Congratulations to Associate Professor Simon Ryan, who last month marked 25 years working at ACU.
Associate Professor Simon Ryan began working at ACU in 1993, commencing as an Associate Lecturer in Literature in the School of Arts in Queensland.
Simon began with a blank slate in Literature and has helped to build the discipline into the most popular major within the School of Arts. He has written over twenty units over the 25 years of his career, covering almost all aspects of the discipline of Literature.
Simon is also the author of The Cartographic Eye: How Explorers Saw Australia, which was published by Cambridge University Press in 1996.
The book was widely distributed, has been used as part of numerous university courses and was short-listed for the New South Wales Premier’s Literary Awards. His other research has included an edited collection, The Body in the Library, and numerous articles on travel writing, Australian literature and issues in national identity. His most recent article concerned the popular Australian author Ion Idriess and how his book, Lasseter’s Last Ride, mythologized the mysterious figure of Harold Lasseter who perished searching for gold in central Australia.
Simon is also interested in the role of metacognition, contextual knowledge and literary analysis. Publications stemming from his 2011 Research Masters in Higher Education considered the role of background knowledge in literary analysis and how a strategy of generating elaborative (or ‘why’) questions might assist readers whose contextual knowledge was variable. Simon has a strong belief that excellent teaching needs to be girded by research into disciplinary areas or educational strategies.

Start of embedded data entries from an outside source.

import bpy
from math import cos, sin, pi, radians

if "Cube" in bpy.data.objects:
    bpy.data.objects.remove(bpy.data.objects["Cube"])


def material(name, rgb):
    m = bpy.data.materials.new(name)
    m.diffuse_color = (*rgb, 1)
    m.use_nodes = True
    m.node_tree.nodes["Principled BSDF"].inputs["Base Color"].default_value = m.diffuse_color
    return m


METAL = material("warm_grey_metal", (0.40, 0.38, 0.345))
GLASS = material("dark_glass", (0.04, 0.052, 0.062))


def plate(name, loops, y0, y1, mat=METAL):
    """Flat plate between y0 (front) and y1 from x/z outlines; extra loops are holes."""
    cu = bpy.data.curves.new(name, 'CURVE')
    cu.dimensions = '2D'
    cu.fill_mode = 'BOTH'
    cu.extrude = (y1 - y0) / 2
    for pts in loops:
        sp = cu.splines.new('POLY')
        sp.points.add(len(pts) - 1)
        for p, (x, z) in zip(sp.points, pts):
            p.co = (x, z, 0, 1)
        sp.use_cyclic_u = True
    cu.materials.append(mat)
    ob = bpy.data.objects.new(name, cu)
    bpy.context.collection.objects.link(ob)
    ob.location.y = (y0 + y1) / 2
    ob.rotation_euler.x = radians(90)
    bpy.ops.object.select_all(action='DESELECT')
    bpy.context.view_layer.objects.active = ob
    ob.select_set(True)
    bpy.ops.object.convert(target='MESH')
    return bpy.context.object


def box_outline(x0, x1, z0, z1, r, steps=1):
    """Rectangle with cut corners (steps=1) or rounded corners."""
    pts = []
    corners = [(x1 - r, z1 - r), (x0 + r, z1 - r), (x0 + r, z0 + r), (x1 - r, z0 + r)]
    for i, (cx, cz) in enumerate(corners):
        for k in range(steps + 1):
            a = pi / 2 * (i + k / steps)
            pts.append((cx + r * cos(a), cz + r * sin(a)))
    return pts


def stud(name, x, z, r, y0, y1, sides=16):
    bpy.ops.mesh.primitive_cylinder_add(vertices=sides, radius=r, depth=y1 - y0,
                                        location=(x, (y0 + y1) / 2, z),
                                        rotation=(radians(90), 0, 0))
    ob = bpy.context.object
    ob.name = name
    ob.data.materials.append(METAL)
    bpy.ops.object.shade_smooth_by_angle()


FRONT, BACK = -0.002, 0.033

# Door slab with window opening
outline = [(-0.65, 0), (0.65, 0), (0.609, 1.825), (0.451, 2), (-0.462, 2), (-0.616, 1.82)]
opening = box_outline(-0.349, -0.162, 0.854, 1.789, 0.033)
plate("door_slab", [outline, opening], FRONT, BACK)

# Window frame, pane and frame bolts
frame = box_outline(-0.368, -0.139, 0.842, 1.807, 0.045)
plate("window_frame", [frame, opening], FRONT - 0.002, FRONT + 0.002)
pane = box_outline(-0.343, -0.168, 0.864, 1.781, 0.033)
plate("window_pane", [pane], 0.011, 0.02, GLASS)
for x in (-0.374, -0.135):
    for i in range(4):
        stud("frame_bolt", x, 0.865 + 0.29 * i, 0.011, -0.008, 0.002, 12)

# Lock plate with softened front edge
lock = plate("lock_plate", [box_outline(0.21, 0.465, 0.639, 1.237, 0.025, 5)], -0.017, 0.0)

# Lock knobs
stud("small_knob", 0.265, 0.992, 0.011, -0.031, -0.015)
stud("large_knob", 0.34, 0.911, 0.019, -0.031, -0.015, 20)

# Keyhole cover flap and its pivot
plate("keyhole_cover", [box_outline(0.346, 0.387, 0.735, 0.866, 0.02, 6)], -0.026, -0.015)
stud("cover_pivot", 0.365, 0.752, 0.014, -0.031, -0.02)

In recognition of his efforts in teaching and learning, Simon has received the ACU Excellence in Teaching Award, ACU Citation for Outstanding Contribution to Student Learning and an international Award for Innovative Excellence in Teaching, Learning and Technology. In 2013 he also received an Office of Learning and Teaching Citation for Outstanding Contribution to Student Learning.
Simon was involved in the development of internet resources for his teaching from an early period. In 2003 he was awarded an ACU grant to create The Academy, a website that would service Literature and Drama. This grew to a site of over four hundred and fifty pages of information about authors, literary works and theory and historical material.
“The University was still relatively new when I arrived. When I went to the job interview I noted that the building had been dedicated only two days before,” Simon said.
The first eleven years of his working life at ACU was spent at the Mitchelton Campus before the University acquired its present Banyo facility.
“Mitchelton was too small for our growing needs but it had its endearing eccentricities. There were frequent sightings of the campus dingo and on more than one occasion a large carpet snake made itself at home just outside the library, which I hope did not discourage research.”
“It has been an honour to work with students over twenty-five years. I am always glad to hear from former students, some of whom have gone into academic positions, many into teaching and others into a variety of places in the workforce.”
Congratulations Simon and thank you for your contributions and service to ACU over the past 25 years.